Series: Ideas at Work
Dishing Up the Math: Tasks at Home Can Become Math Time
Every day dishes need to get cleaned, and every day dishes need to get put away. It might not seem like an important task… until there are no spoons for your morning cereal! By involving children in chores like doing the dishes, you can help them see mathematics in the work and turn an everyday task into a math task. And even better if you get some help in everyday chores around the house!
Enough is Enough – Measurement
There are many different size comparisons happening throughout your dishwashing experience. That means there are good opportunities for you to provide measurement-related language while children are already engaged.
Essentially, any time you talk about amount – how much, whether more or less would be better, which is smaller—you are talking about math relationships. Just noticing these opportunities and using language to point them out really mathematizes the dishes!
Mother and daughter compare sizes of “baby spoons” and “daddy spoons” in their home language, Gujarati.
Here are some examples of how measurement can be found in your dishes routine, making it a math task:
- Organizing which dishes will be washed first: “We’ll start with the little things, like utensils, and save the big things for last.”
- Explaining how you decide how much water to put in your sink or basin: “Let’s fill it right up to that line—that’ll be enough for the pans to get soaked.”
- Deciding how much dish soap to use: “If we use too much, the bubbles will get all over and we won’t have enough left for tomorrow.”
- Putting dishes away: “The short spoons go in this tray, and the long spoons go in that one.”
Give your Dishes a Spin! – Spatial Relationships
It’s also true that most of the dishwashing task is consumed with moving objects around. To do that effectively, we all make judgements about whether there is “enough room” and we rotate and flip objects to clean and organize them. This kind of spatial thinking not only connects to geometric thinking but has been shown to connect to many different kinds of math tasks.

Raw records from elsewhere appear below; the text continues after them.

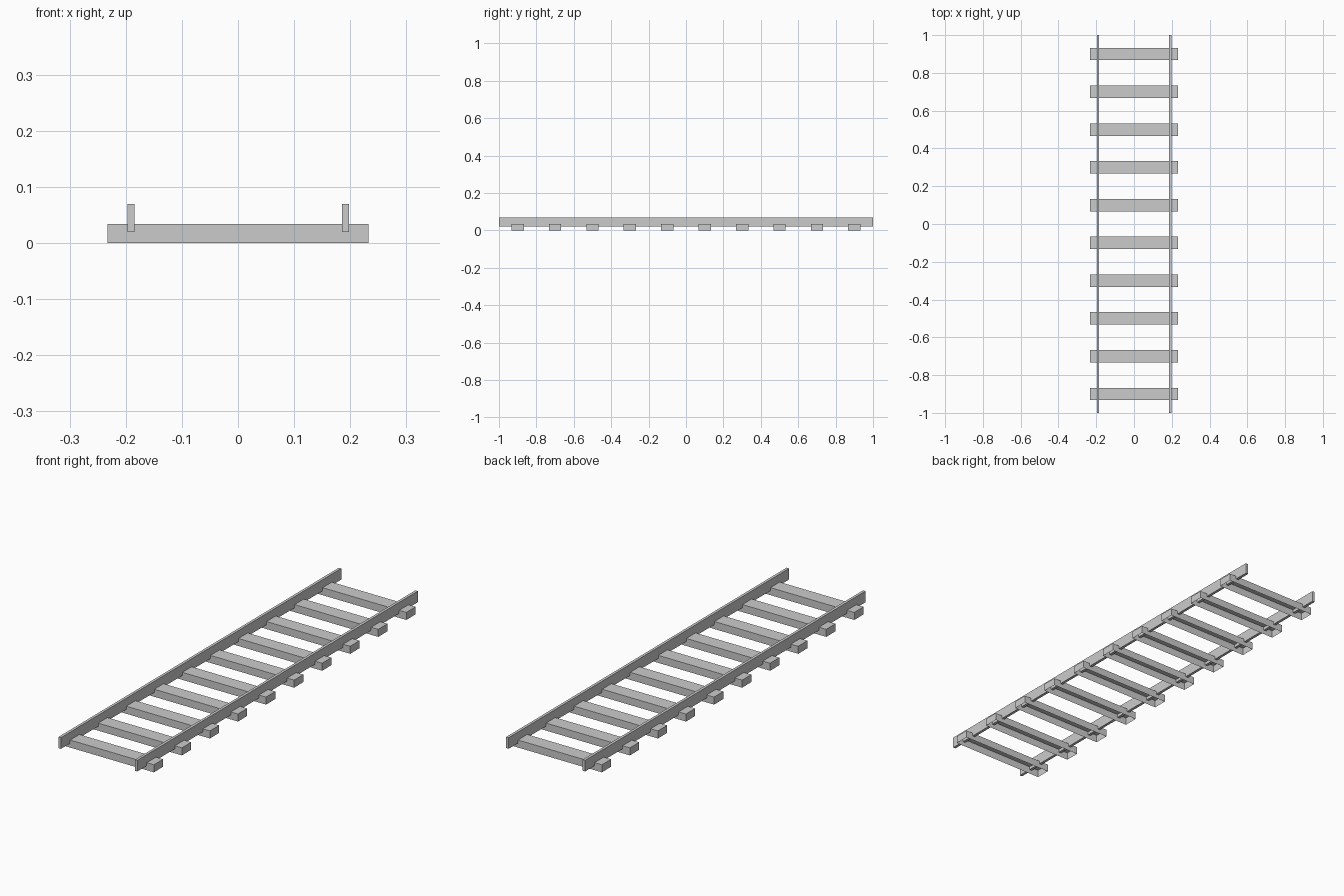
import bpy, bmesh
from mathutils import Matrix, Vector

if "Cube" in bpy.data.objects:
    bpy.data.objects.remove(bpy.data.objects["Cube"])


def box(name, size, centre, open_bottom=False):
    bm = bmesh.new()
    bmesh.ops.create_cube(bm, size=1.0, matrix=Matrix.Diagonal((*size, 1.0)))
    if open_bottom:
        bm.normal_update()
        under = [f for f in bm.faces if f.normal.z < -0.9]
        bmesh.ops.delete(bm, geom=under, context='FACES')
    mesh = bpy.data.meshes.new(name)
    bm.to_mesh(mesh)
    bm.free()
    obj = bpy.data.objects.new(name, mesh)
    obj.location = Vector(centre)
    bpy.context.collection.objects.link(obj)
    return obj


# Ten evenly spaced sleepers, hollow underneath
for i in range(10):
    box(f"sleeper_{i + 1}", (0.466, 0.066, 0.034), (0, -0.9 + 0.2 * i, 0.017), open_bottom=True)

# Two thin upright rails sunk into the sleepers
for side, x in (("left", -0.1905), ("right", 0.1915)):
    box(f"{side}_rail", (0.0125, 2.0, 0.05), (x, 0, 0.045))
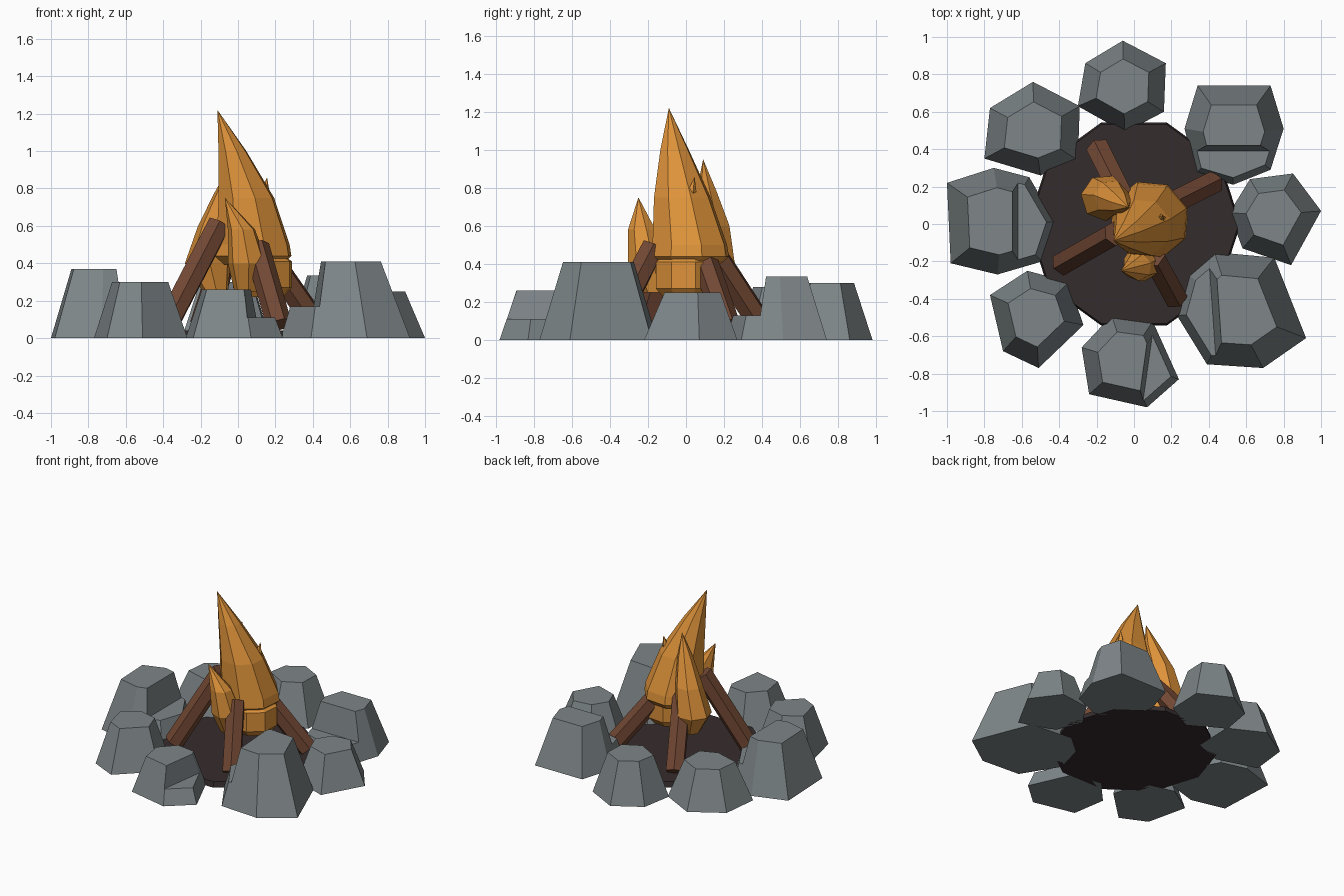
import bpy, bmesh, math
from mathutils import Vector, Matrix

default_cube = bpy.data.objects.get("Cube")
if default_cube:
    bpy.data.objects.remove(default_cube, do_unlink=True)


def make_material(name, color):
    material = bpy.data.materials.new(name)
    material.use_nodes = True
    material.diffuse_color = (*color, 1)
    shader = material.node_tree.nodes["Principled BSDF"]
    shader.inputs["Base Color"].default_value = (*color, 1)
    shader.inputs["Roughness"].default_value = 0.9
    return material


STONE = make_material("stone grey", (.21, .24, .25))
WOOD = make_material("bark brown", (.17, .065, .034))
FLAME = make_material("flame orange", (.73, .29, .042))
ASH = make_material("dark ash", (.036, .025, .026))


def add_object(name, bm, material):
    """Turn a bmesh into a flat shaded object with one material."""
    bmesh.ops.recalc_face_normals(bm, faces=bm.faces)
    mesh = bpy.data.meshes.new(name)
    bm.to_mesh(mesh)
    bm.free()
    mesh.materials.append(material)
    obj = bpy.data.objects.new(name, mesh)
    bpy.context.collection.objects.link(obj)
    return obj


def loft(name, rings, material):
    """Skin a list of equal-length point rings; a last ring of one point is a tip."""
    bm = bmesh.new()
    loops = [[bm.verts.new(point) for point in ring] for ring in rings]
    bm.faces.new(loops[0])
    for low, high in zip(loops, loops[1:]):
        count = len(low)
        for i in range(count):
            j = (i + 1) % count
            if len(high) == 1:
                bm.faces.new((low[i], low[j], high[0]))
            else:
                bm.faces.new((low[i], low[j], high[j], high[i]))
    if len(loops[-1]) > 2:
        bm.faces.new(loops[-1])
    return add_object(name, bm, material)


def carve_ledge(obj, x, y, degrees, floor):
    """Cut away the part of a stone beyond a line and above the ledge floor."""
    bm = bmesh.new()
    bmesh.ops.create_cube(bm, size=1)
    bmesh.ops.translate(bm, verts=bm.verts, vec=(.5, 0, .5))
    # Lean the cutting wall so the ledge has a sloped back
    for v in bm.verts:
        v.co.x -= .15 * (v.co.z - .2)
    place = Matrix.Translation((x, y, floor)) @ Matrix.Rotation(math.radians(degrees), 4, 'Z')
    bmesh.ops.transform(bm, matrix=place, verts=bm.verts)
    cutter = add_object("ledge_cutter", bm, STONE)
    cutter.hide_render = True
    cut = obj.modifiers.new("ledge", 'BOOLEAN')
    cut.operation = 'DIFFERENCE'
    cut.solver = 'EXACT'
    cut.object = cutter
    graph = bpy.context.evaluated_depsgraph_get()
    carved = bpy.data.meshes.new_from_object(obj.evaluated_get(graph))
    obj.modifiers.clear()
    obj.data = carved
    bpy.data.objects.remove(cutter, do_unlink=True)


def add_stone(name, height, outline, ledge=None, taper=.6):
    """A tapered block rising from an irregular outline."""
    base = [Vector((x, y, 0)) for x, y in outline]
    center = sum(base, Vector()) / len(base)
    lift = Vector((0, 0, height))
    top = [center + (p - center) * taper + lift for p in base]
    stone = loft(name, [base, top], STONE)
    if ledge:
        carve_ledge(stone, *ledge)


# Ring of stones
add_stone("left_front_stone", .3,
          [(-.77, -.38), (-.57, -.25), (-.35, -.31), (-.27, -.54), (-.51, -.77), (-.7, -.68)])
add_stone("front_stone", .26,
          [(-.28, -.66), (-.12, -.49), (.1, -.52), (.24, -.83), (.07, -.98), (-.24, -.91)],
          ledge=(.05, -.72, -8, .11), taper=.64)
add_stone("right_front_stone", .41,
          [(.23, -.49), (.29, -.27), (.43, -.15), (.75, -.18), (.92, -.61), (.69, -.77), (.39, -.75)],
          ledge=(.45, -.47, 184, .17))
add_stone("right_stone", .25,
          [(.51, .06), (.62, .24), (.85, .27), (1, .07), (.84, -.22), (.58, -.13)])
add_stone("right_back_stone", .335,
          [(.27, .51), (.34, .74), (.73, .74), (.8, .51), (.73, .29), (.53, .21), (.33, .27)],
          ledge=(.53, .42, -90, .13), taper=.62)
add_stone("back_stone", .3,
          [(-.3, .63), (-.26, .86), (-.06, .98), (.17, .86), (.16, .6), (-.05, .49)])
add_stone("left_back_stone", .28,
          [(-.8, .35), (-.77, .62), (-.54, .76), (-.29, .63), (-.3, .34), (-.5, .26)])
add_stone("left_stone", .37,
          [(-1, .22), (-.75, .3), (-.56, .25), (-.42, .01), (-.49, -.2), (-.73, -.27), (-.98, -.21)],
          ledge=(-.65, .01, 0, .17), taper=.63)


def circle(center, radius, sides, turn=0):
    return [Vector(center) + radius * Vector((math.cos(a), math.sin(a), 0))
            for a in (turn + math.tau * i / sides for i in range(sides))]


# Ash bed
loft("ash_bed", [circle((0, 0, 0), .57, 10), circle((0, 0, .04), .56, 10)], ASH)


def add_log(name, foot, head, radius=.068):
    """A six-sided log leaning from its foot to its head."""
    foot, head = Vector(foot), Vector(head)
    axis = head - foot
    spin = axis.to_track_quat('Z', 'Y').to_matrix()
    rings = [[end + spin @ p for p in circle((0, 0, 0), radius, 6, math.pi / 6)]
             for end in (foot, head)]
    loft(name, rings, WOOD)


# Leaning logs
add_log("left_log", (-.38, -.21, .07), (-.1, -.05, .61))
add_log("front_log", (.22, -.39, .07), (.1, -.17, .49))
add_log("right_log", (.42, .22, .07), (.12, .07, .5))
add_log("back_log", (-.19, .4, .07), (-.05, .12, .5))


def add_flame(name, profile, sides=8, turn=.3):
    """A curling tongue; profile rows are height, centre x, centre y, radius."""
    rings = [circle((x, y, z), r, sides, turn) if r else [(x, y, z)]
             for z, x, y, r in profile]
    loft(name, rings, FLAME)


# Flames
add_flame("main_flame", [(.39, .08, .02, .16), (.44, .08, .02, .215), (.5, .08, .02, .205),
                         (.75, .045, -.02, .155), (1, -.03, -.06, .078), (1.22, -.11, -.09, 0)])
add_flame("flame_core", [(.22, .13, 0, .12), (.27, .13, 0, .165),
                         (.41, .13, 0, .165), (.46, .12, 0, .11)])
add_flame("back_flame", [(.25, -.12, .12, .07), (.4, -.16, .14, .125), (.6, -.12, .14, .095),
                         (.78, -.07, .11, .055), (.95, -.03, .09, 0)], sides=7)
add_flame("front_flame", [(.25, .05, -.16, .07), (.4, .05, -.2, .105),
                          (.58, .02, -.23, .075), (.75, -.07, -.25, 0)], sides=7)
add_flame("side_flame", [(.65, .11, .02, .045), (.78, .145, .03, .025),
                         (.86, .155, .045, 0)], sides=5)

Singing makes chores a lot more fun! Use a familiar tune and sing as you work. Here’s a song in Gujarati.
Here are some of the opportunities you might see:
- Bringing all the dishes from the table to the counter next to the sink: “Let’s stack the plates on top of each other here, right next to the bowl.”
- Loading the dishwasher: “Put the forks with the tines up, like this, so they have a better chance to get clean.”
- Hand-washing the cups: “It’s good for you to get the cloth all the way down inside the cup to the bottom to get all the milk out.”
- Putting dishes away: “The pot lids go in the drawer under the microwave.”
Setting up for success
Just a reminder to be patient the first time you try involving your kids in cleaning up the kitchen. Start small and give little ones ample time. It might take you 10 minutes to complete the task on your own and 20 minutes or longer with your children but trust that process will get easier. Plan on sticking around to share the work – children will need your support and your supervision. When you layer in math language about size and spatial relationships, then your dish-washing does double duty. Clean dishes AND math learning: a win-win situation!
When you layer in math language about size and spatial relationships, then your dish-washing does double duty. Clean dishes AND math learning: a win-win situation!